- [Exercise]: Each line starting at the one that contains "-0.147, 0.053, PLASTIC))" and ending at the one that contains "path = [(0.9, FLOOR), (0.9, 0.53), (0.8, 0.945), (0.867, 1.182)]" must be returned exactly, and the rest of the listing is left out.

- [Available data]:
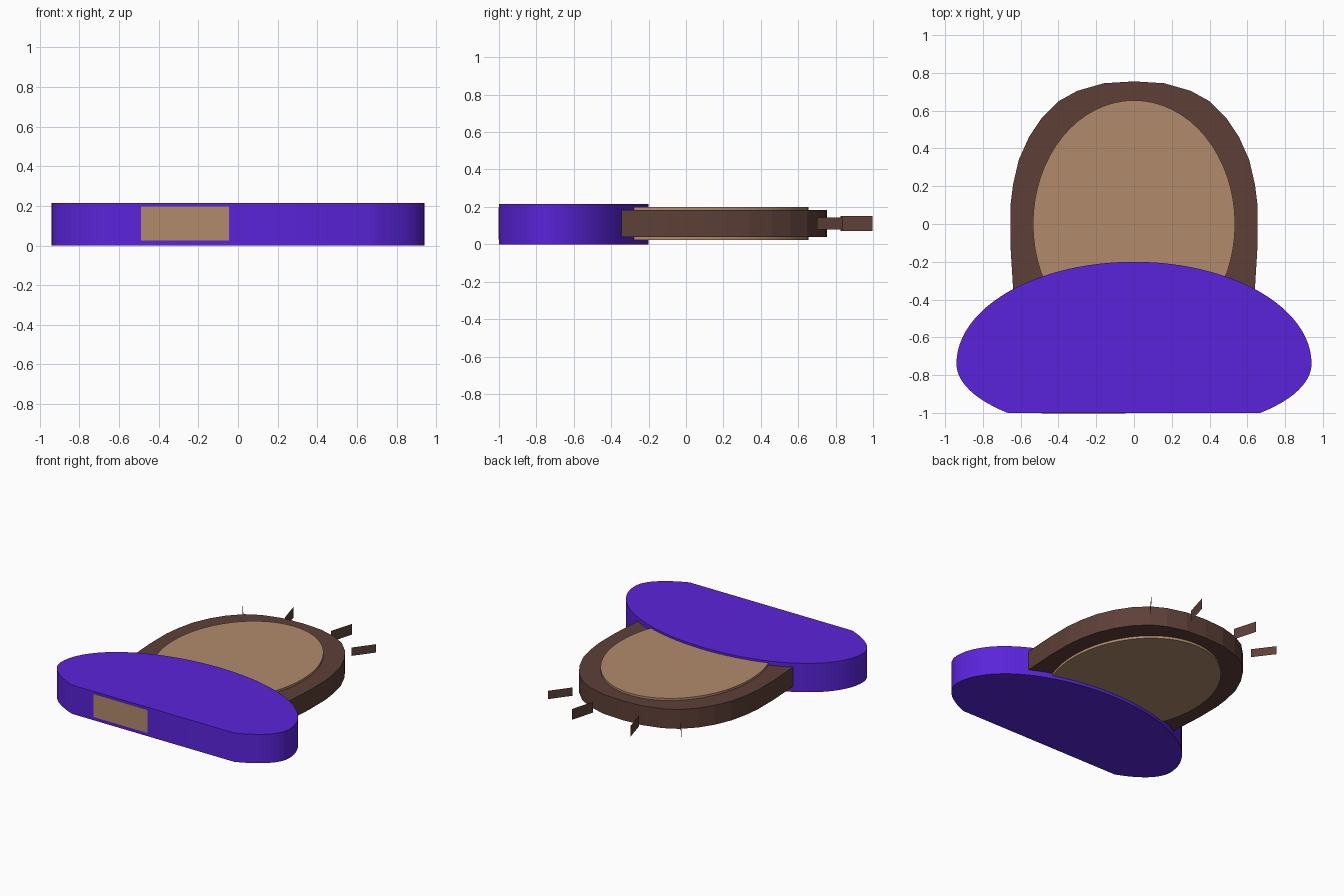
import bpy
import bmesh
import math

cube = bpy.data.objects.get("Cube")
if cube:
    bpy.data.objects.remove(cube, do_unlink=True)


def linear(c):
    c /= 255
    return c / 12.92 if c <= 0.04045 else ((c + 0.055) / 1.055) ** 2.4


def make_material(name, *rgb):
    mat = bpy.data.materials.new(name)
    colour = [linear(c) for c in rgb] + [1]
    mat.use_nodes = True
    mat.diffuse_color = colour
    mat.node_tree.nodes["Principled BSDF"].inputs["Base Color"].default_value = colour
    return mat


purple = make_material("purple", 90, 36, 218)
brown = make_material("dark brown", 93, 64, 55)
tan = make_material("tan", 177, 139, 107)


def make_object(name, bm, mat, smooth=False):
    mesh = bpy.data.meshes.new(name)
    bm.to_mesh(mesh)
    bm.free()
    mesh.materials.append(mat)
    obj = bpy.data.objects.new(name, mesh)
    bpy.context.collection.objects.link(obj)
    if smooth:
        bpy.ops.object.select_all(action="DESELECT")
        obj.select_set(True)
        bpy.context.view_layer.objects.active = obj
        bpy.ops.object.shade_smooth_by_angle(angle=math.radians(30))
    return obj


def slab(name, outline, z0, z1, mat, smooth=False):
    """Extrude a closed plan outline upward from z0 to z1."""
    bm = bmesh.new()
    face = bm.faces.new([bm.verts.new((x, y, z0)) for x, y in outline])
    top = bmesh.ops.extrude_face_region(bm, geom=[face])["geom"]
    moved = [v for v in top if isinstance(v, bmesh.types.BMVert)]
    bmesh.ops.translate(bm, verts=moved, vec=(0, 0, z1 - z0))
    bmesh.ops.recalc_face_normals(bm, faces=bm.faces)
    return make_object(name, bm, mat, smooth)


def arc(a, b, cy, start, end, steps):
    angles = [math.radians(start + (end - start) * i / steps) for i in range(steps + 1)]
    return [(a * math.cos(t), cy + b * math.sin(t)) for t in angles]


# Wide base: tall arc behind, shallow rounded corners cut by a flat front
cut = 44.6
base_outline = (arc(0.94, 0.54, -0.74, 0, 180, 48)
                + arc(0.94, 0.37, -0.74, 180, 180 + cut, 12)[1:]
                + arc(0.94, 0.37, -0.74, 360 - cut, 360, 12)[:-1])
slab("base", base_outline, 0, 0.215, purple, True)

# Arched head, mirrored from half a profile, with its end sunk into the base
half = [(0.16, 0.745), (0.30, 0.705), (0.40, 0.65), (0.49, 0.56), (0.556, 0.46),
        (0.61, 0.34), (0.64, 0.21), (0.655, 0.09), (0.655, -0.1), (0.64, -0.345),
        (0.62, -0.5)]
head_outline = [(0, 0.755)] + half + [(-x, y) for x, y in reversed(half)]
slab("head", head_outline, 0.04, 0.184, brown)

# Oval face, standing proud above and below the head
slab("oval_face", arc(0.535, 0.655, 0, 0, 360, 64)[:-1], 0.022, 0.2, tan, True)

# Plate on the flat front of the base
plate = [(-0.49, -1.002), (-0.045, -1.002), (-0.045, -0.998), (-0.49, -0.998)]
slab("front_plate", plate, 0.025, 0.197, tan)

# Paper-thin upright spikes fanned around the back, two on each side
for side, sign in (("left", 1), ("right", -1)):
    for label, inner, outer, z0, z1 in (
            ("inner", (0.19, 0.825), (0.24, 0.998), 0.07, 0.15),
            ("outer", (0.445, 0.70), (0.55, 0.84), 0.08, 0.142)):
        bm = bmesh.new()
        (x0, y0), (x1, y1) = inner, outer
        corners = [(x0, y0, z0), (x1, y1, z0), (x1, y1, z1), (x0, y0, z1)]
        bm.faces.new([bm.verts.new((sign * x, y, z)) for x, y, z in corners])
        make_object(f"{side}_{label}_spike", bm, brown)
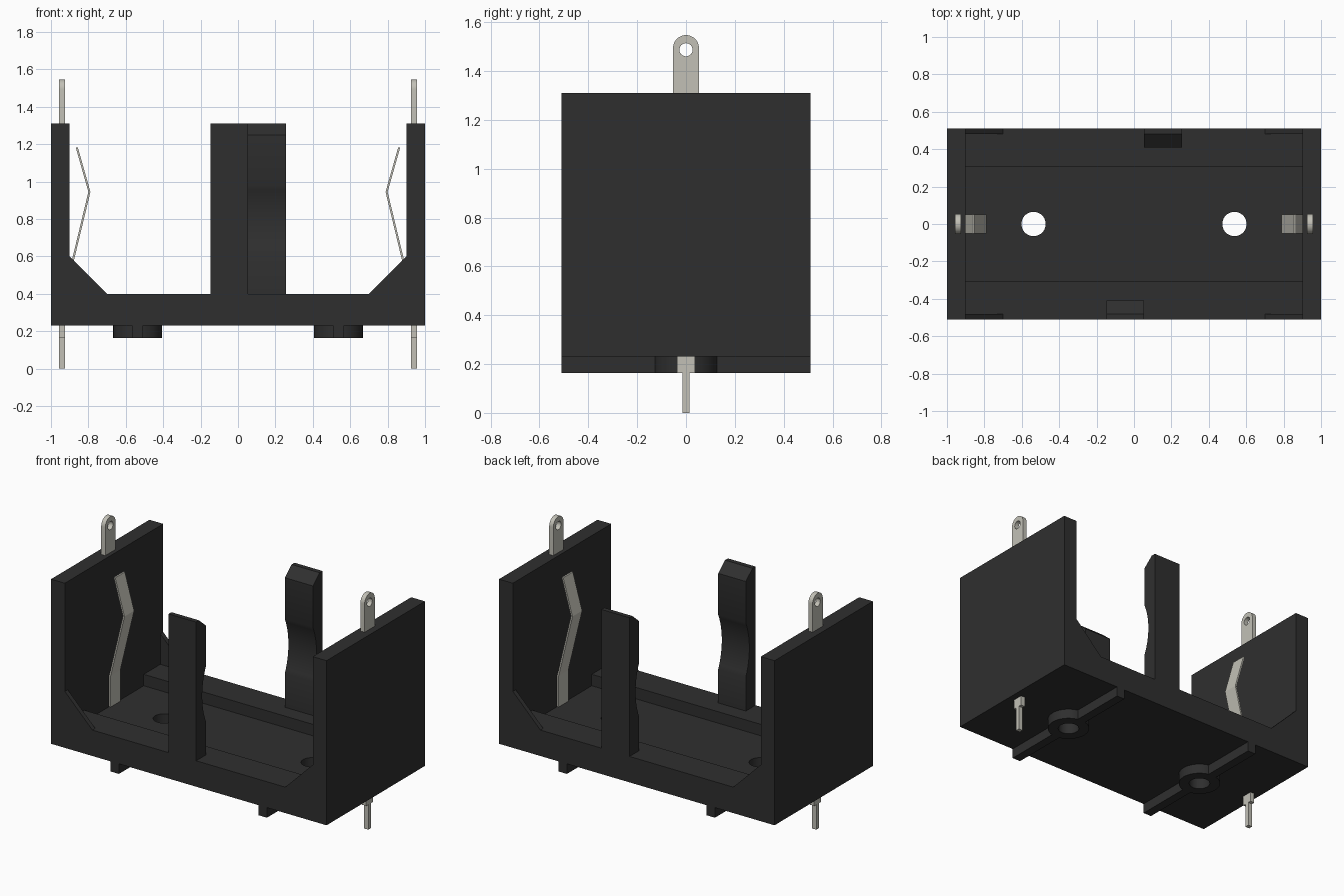
import bpy, bmesh, math
from mathutils import Vector

if "Cube" in bpy.data.objects:
    bpy.data.objects.remove(bpy.data.objects["Cube"])


def material(name, colour):
    m = bpy.data.materials.new(name)
    m.use_nodes = True
    m.diffuse_color = colour
    m.node_tree.nodes["Principled BSDF"].inputs["Base Color"].default_value = colour
    return m


PLASTIC = material("black plastic", (0.028, 0.028, 0.028, 1))
METAL = material("nickel metal", (0.54, 0.53, 0.47, 1))


def prism(name, outline, axis, start, end, mat):
    """Extrude a 2D outline along x (points y,z), y (points x,z) or z (points x,y)."""
    place = {"x": lambda p: (start, p[0], p[1]),
             "y": lambda p: (p[0], start, p[1]),
             "z": lambda p: (p[0], p[1], start)}[axis]
    bm = bmesh.new()
    face = bm.faces.new([bm.verts.new(place(p)) for p in outline])
    ext = bmesh.ops.extrude_face_region(bm, geom=[face])
    moved = [v for v in ext["geom"] if isinstance(v, bmesh.types.BMVert)]
    step = Vector([(end - start) * (axis == a) for a in "xyz"])
    bmesh.ops.translate(bm, verts=moved, vec=step)
    bmesh.ops.recalc_face_normals(bm, faces=bm.faces)
    mesh = bpy.data.meshes.new(name)
    bm.to_mesh(mesh)
    bm.free()
    mesh.materials.append(mat)
    obj = bpy.data.objects.new(name, mesh)
    bpy.context.collection.objects.link(obj)
    return obj


def rect(a0, a1, b0, b1):
    return [(a0, b0), (a1, b0), (a1, b1), (a0, b1)]


def arc(a, b, r, first, last, n):
    angles = [math.radians(first + (last - first) * i / n) for i in range(n + 1)]
    return [(a + r * math.cos(t), b + r * math.sin(t)) for t in angles]


def circle(a, b, r, n=40):
    return arc(a, b, r, 0, 360, n)[:-1]


def combine(obj, other, operation):
    mod = obj.modifiers.new("combine", "BOOLEAN")
    mod.operation = operation
    mod.solver = "EXACT"
    mod.object = other
    bpy.context.view_layer.objects.active = obj
    bpy.ops.object.modifier_apply(modifier=mod.name)
    bpy.data.objects.remove(other)


def smooth(obj):
    bpy.ops.object.select_all(action="DESELECT")
    obj.select_set(True)
    bpy.context.view_layer.objects.active = obj
    bpy.ops.object.shade_smooth_by_angle(angle=math.radians(30))


HALF_Y, BASE, RAIL, FLOOR, TOP = 0.51, 0.23, 0.40, 0.325, 1.31
HOLE_X, HOLE_R = 0.537, 0.065

# Holder body: a block with its cavity, side openings and floor channel cut out
body = prism("holder_body", rect(-1, 1, BASE, TOP), "y", -HALF_Y, HALF_Y, PLASTIC)
opening = [(-0.7, RAIL), (0.7, RAIL), (0.9, 0.6), (0.9, 1.5), (-0.9, 1.5), (-0.9, 0.6)]
combine(body, prism("opening_cutter", opening, "y", -0.7, 0.7, PLASTIC), "DIFFERENCE")
combine(body, prism("cavity_cutter", rect(-0.9, 0.9, RAIL, 1.6), "y", -0.48, 0.48, PLASTIC),
        "DIFFERENCE")
combine(body, prism("channel_cutter", rect(-0.9, 0.9, FLOOR, 1.7), "y", -0.308, 0.308, PLASTIC),
        "DIFFERENCE")
for s in (-1, 1):
    combine(body, prism("hole_cutter", circle(s * HOLE_X, 0, HOLE_R), "z", 0.1, 0.6, PLASTIC),
            "DIFFERENCE")
smooth(body)

# Side posts: chamfered tip and a hollow that follows the round cell
hollow = [(y, z) for y, z in arc(0, 0.8, 0.447, -23.5, 23.5, 14)]
inner = hollow[0][0]
post = [(HALF_Y, RAIL), (inner, RAIL)] + hollow + [(inner, 1.25), (0.48, TOP), (HALF_Y, TOP)]
smooth(prism("back_post", post, "x", 0.053, 0.257, PLASTIC))
smooth(prism("front_post", [(-y, z) for y, z in post], "x", -0.147, 0.053, PLASTIC))

for s, side in ((-1, "right"), (1, "left")):
    # Standoff under the floor: a cross rib with a ring round the screw hole
    x = s * HOLE_X
    standoff = prism(side + "_standoff", rect(x - 0.03, x + 0.03, -HALF_Y, HALF_Y), "z",
                     0.164, BASE, PLASTIC)
    combine(standoff, prism("ring", circle(x, 0, 0.13), "z", 0.164, BASE, PLASTIC), "UNION")
    combine(standoff, prism("ring_cutter", circle(x, 0, HOLE_R), "z", 0.1, 0.3, PLASTIC),
            "DIFFERENCE")
    smooth(standoff)

    # Solder tab with a rounded, drilled top
    x0, x1 = s * 0.926, s * 0.956
    tab = prism(side + "_solder_tab",
                [(-0.053, TOP), (0.053, TOP)] + arc(0, 1.494, 0.053, 0, 180, 20),
                "x", x0, x1, METAL)
    combine(tab, prism("tab_cutter", circle(0, 1.487, 0.027, 24), "x", s * 0.8, s * 1.1, METAL),
            "DIFFERENCE")
    smooth(tab)

    # Stepped pin below the base
    half = [(0.036, BASE), (0.036, 0.164), (0.014, 0.164), (0.014, 0)]
    prism(side + "_pin", half + [(-y, z) for y, z in reversed(half)], "x", x0, x1, METAL)

    # Bent contact spring against the end wall
    path = [(0.9, FLOOR), (0.9, 0.53), (0.8, 0.945), (0.867, 1.182)]
    strip = path + [(px - 0.011, pz) for px, pz in reversed(path)]
    prism(side + "_contact_spring", [(s * px, pz) for px, pz in strip], "y", -0.05, 0.05, METAL)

- [Solution for this problem]:
smooth(prism("front_post", [(-y, z) for y, z in post], "x", -0.147, 0.053, PLASTIC))

for s, side in ((-1, "right"), (1, "left")):
    # Standoff under the floor: a cross rib with a ring round the screw hole
    x = s * HOLE_X
    standoff = prism(side + "_standoff", rect(x - 0.03, x + 0.03, -HALF_Y, HALF_Y), "z",
                     0.164, BASE, PLASTIC)
    combine(standoff, prism("ring", circle(x, 0, 0.13), "z", 0.164, BASE, PLASTIC), "UNION")
    combine(standoff, prism("ring_cutter", circle(x, 0, HOLE_R), "z", 0.1, 0.3, PLASTIC),
            "DIFFERENCE")
    smooth(standoff)

    # Solder tab with a rounded, drilled top
    x0, x1 = s * 0.926, s * 0.956
    tab = prism(side + "_solder_tab",
                [(-0.053, TOP), (0.053, TOP)] + arc(0, 1.494, 0.053, 0, 180, 20),
                "x", x0, x1, METAL)
    combine(tab, prism("tab_cutter", circle(0, 1.487, 0.027, 24), "x", s * 0.8, s * 1.1, METAL),
            "DIFFERENCE")
    smooth(tab)

    # Stepped pin below the base
    half = [(0.036, BASE), (0.036, 0.164), (0.014, 0.164), (0.014, 0)]
    prism(side + "_pin", half + [(-y, z) for y, z in reversed(half)], "x", x0, x1, METAL)

    # Bent contact spring against the end wall
    path = [(0.9, FLOOR), (0.9, 0.53), (0.8, 0.945), (0.867, 1.182)]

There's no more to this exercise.